'command'. First we check the 'cmdclass' dictionary; if the
command is mentioned there, we fetch the class object from the
dictionary and return it. Otherwise we load the command module
("distutils.command." + command) and fetch the command class from
the module. The loaded class is also stored in 'cmdclass'
to speed future calls to 'get_command_class()'.
Raises DistutilsModuleError if the expected module could not be
found, or if that module does not define the expected class.
- Get a list of (command, description) tuples.
The list is divided into "standard commands" (listed in
distutils.command.__all__) and "extra commands" (mentioned in
self.cmdclass, but not a standard command). The descriptions come
from the command class attribute 'description'.
- get_command_obj(self, command, create=1)
- Return the command object for 'command'. Normally this object
is cached on a previous call to 'get_command_obj()'; if no command
object for 'command' is in the cache, then we either create and
return it (if 'create' is true) or return None.
- get_option_dict(self, command)
- Get the option dictionary for a given command. If that
command's option dictionary hasn't been created yet, then create it
and return the new dictionary; otherwise, return the existing
- handle_display_options(self, option_order)
- If there were any non-global "display-only" options
(--help-commands or the metadata display options) on the command
line, display the requested info and return true; else return
- Parse the setup script's command line, taken from the
'script_args' instance attribute (which defaults to 'sys.argv[1:]'
-- see 'setup()' in core.py). This list is first processed for
"global options" -- options that set attributes of the Distribution
instance. Then, it is alternately scanned for Distutils commands
and options for that command. Each new command terminates the
options for the previous command. The allowed options for a
command are determined by the 'user_options' attribute of the
command class -- thus, we have to be able to load command classes
in order to parse the command line. Any error in that 'options'
attribute raises DistutilsGetoptError; any error on the
command-line raises DistutilsArgError. If no Distutils commands
were found on the command line, raises DistutilsArgError. Return
true if command-line was successfully parsed and we should carry
on with executing commands; false if no errors but we shouldn't
execute commands (currently, this only happens if user asks for
- parse_config_files(self, filenames=None)
- print_command_list(self, commands, header, max_length)
- Print a subset of the list of all commands -- used by
- Print out a help message listing all available commands with a
description of each. The list is divided into "standard commands"
(listed in distutils.command.__all__) and "extra commands"
(mentioned in self.cmdclass, but not a standard command). The
descriptions come from the command class attribute
- reinitialize_command(self, command, reinit_subcommands=0)
- Reinitializes a command to the state it was in when first
returned by 'get_command_obj()': ie., initialized but not yet
finalized.

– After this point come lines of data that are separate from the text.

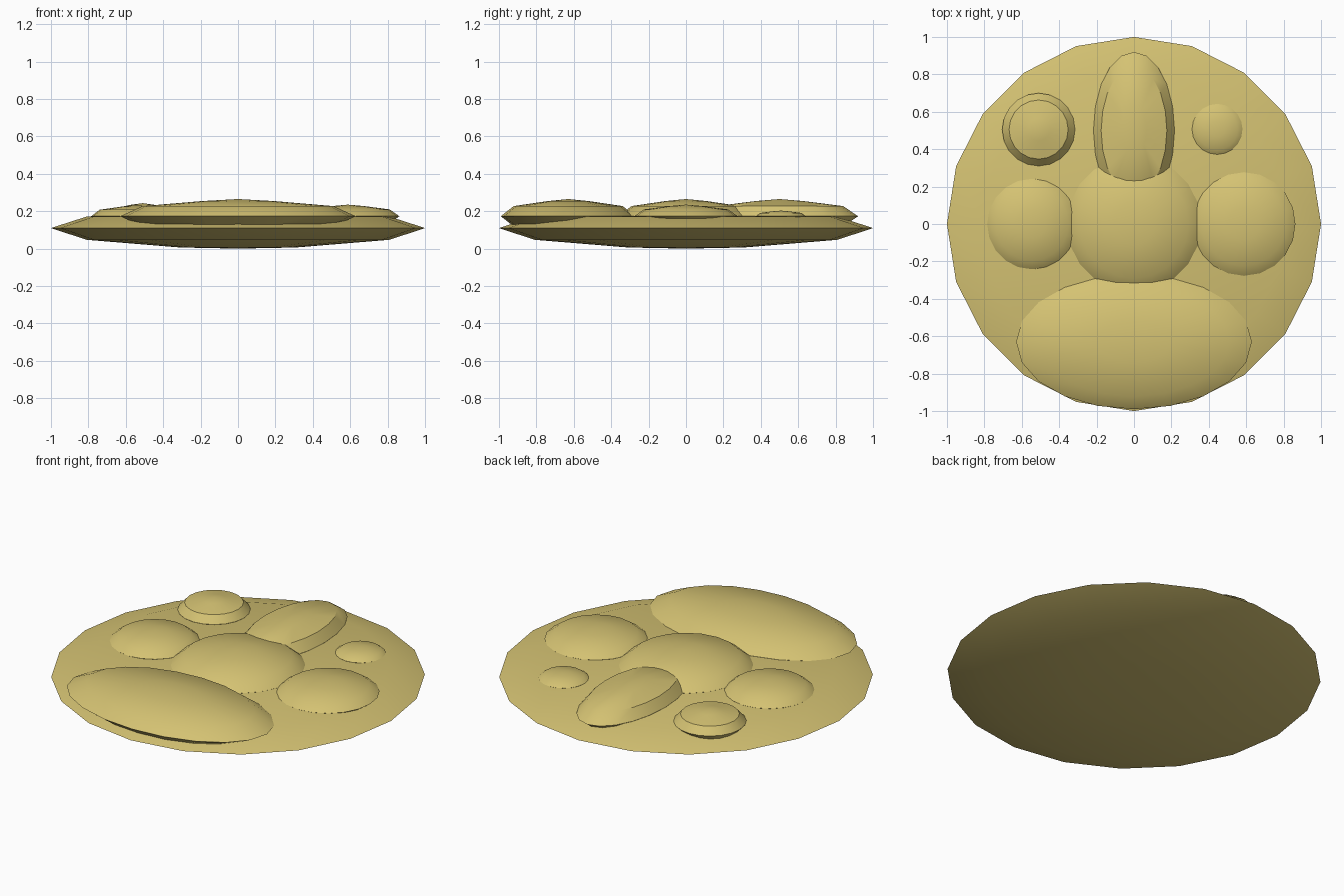
import bpy, bmesh, math

if "Cube" in bpy.data.objects:
    bpy.data.objects.remove(bpy.data.objects["Cube"])

SIDES = 20
gold = bpy.data.materials.new("dull_gold")
gold.diffuse_color = (0.66, 0.54, 0.17, 1)
gold.use_nodes = True
gold.node_tree.nodes["Principled BSDF"].inputs["Base Color"].default_value = gold.diffuse_color


def lathe(name, profile, centre=(0, 0), radii=(1, 1)):
    """Revolve (radius, z) points, first and last at the axis, into an oval solid."""
    bm = bmesh.new()
    rings = []
    for r, z in profile:
        if r == 0:
            rings.append([bm.verts.new((centre[0], centre[1], z))])
            continue
        ring = []
        for i in range(SIDES):
            a = 2 * math.pi * i / SIDES
            ring.append(bm.verts.new((centre[0] + radii[0] * r * math.cos(a),
                                      centre[1] + radii[1] * r * math.sin(a), z)))
        rings.append(ring)
    for lo, hi in zip(rings, rings[1:]):
        for i in range(SIDES):
            j = (i + 1) % SIDES
            if len(lo) == 1:
                bm.faces.new((lo[0], hi[j], hi[i]))
            elif len(hi) == 1:
                bm.faces.new((lo[i], lo[j], hi[0]))
            else:
                bm.faces.new((lo[i], lo[j], hi[j], hi[i]))
    bmesh.ops.recalc_face_normals(bm, faces=bm.faces)
    me = bpy.data.meshes.new(name)
    bm.to_mesh(me)
    bm.free()
    me.materials.append(gold)
    ob = bpy.data.objects.new(name, me)
    bpy.context.collection.objects.link(ob)
    bpy.ops.object.select_all(action='DESELECT')
    ob.select_set(True)
    bpy.context.view_layer.objects.active = ob
    bpy.ops.object.shade_smooth_by_angle(angle=math.radians(35))
    return ob


def mound(name, centre, radii, top, mid=0.173):
    """Low rounded mound whose widest ring sits on the disc's flat top."""
    h = top - mid
    lathe(name, [(0, mid - 0.6 * h), (0.81, mid - 0.59 * h), (1, mid),
                 (0.81, mid + 0.59 * h), (0.31, mid + 0.88 * h), (0, top)],
          centre, radii)


# base disc: shallow rounded underside, sharp rim, flat top
lathe("base_disc", [(0, 0), (0.31, 0.006), (0.81, 0.047), (1, 0.11),
                    (0.81, 0.171), (0, 0.172)])

# mounds on the disc
mound("centre_mound", (0, 0), (0.36, 0.36), 0.265)
mound("front_mound", (0, -0.63), (0.63, 0.36), 0.265)
mound("back_mound", (0, 0.5), (0.217, 0.42), 0.265)
mound("right_mound", (0.588, 0), (0.275, 0.277), 0.235)
mound("left_mound", (-0.545, 0), (0.24, 0.242), 0.232)
mound("back_left_mound", (-0.51, 0.505), (0.195, 0.195), 0.243)
mound("back_right_mound", (0.445, 0.507), (0.135, 0.135), 0.203)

This provides the opportunity to sneak option
values in programmatically, overriding or supplementing
user-supplied values from the config files and command line.
You'll have to re-finalize the command object (by calling
'finalize_options()' or 'ensure_finalized()') before using it for
'command' should be a command name (string) or command object. If
'reinit_subcommands' is true, also reinitializes the command's
sub-commands, as declared by the 'sub_commands' class attribute (if
it has one). See the "install" command for an example. Only
reinitializes the sub-commands that actually matter, ie. those
whose test predicates return true.
Returns the reinitialized command object.
- run_command(self, command)
- Do whatever it takes to run a command (including nothing at all,
if the command has already been run). Specifically: if we have
already created and run the command named by 'command', return
silently without doing anything. If the command named by 'command'
doesn't even have a command object yet, create one. Then invoke
'run()' on that command object (or an existing one).
- Run each command that was seen on the setup script command line.
Uses the list of commands found and cache of command objects
created by 'get_command_obj()'.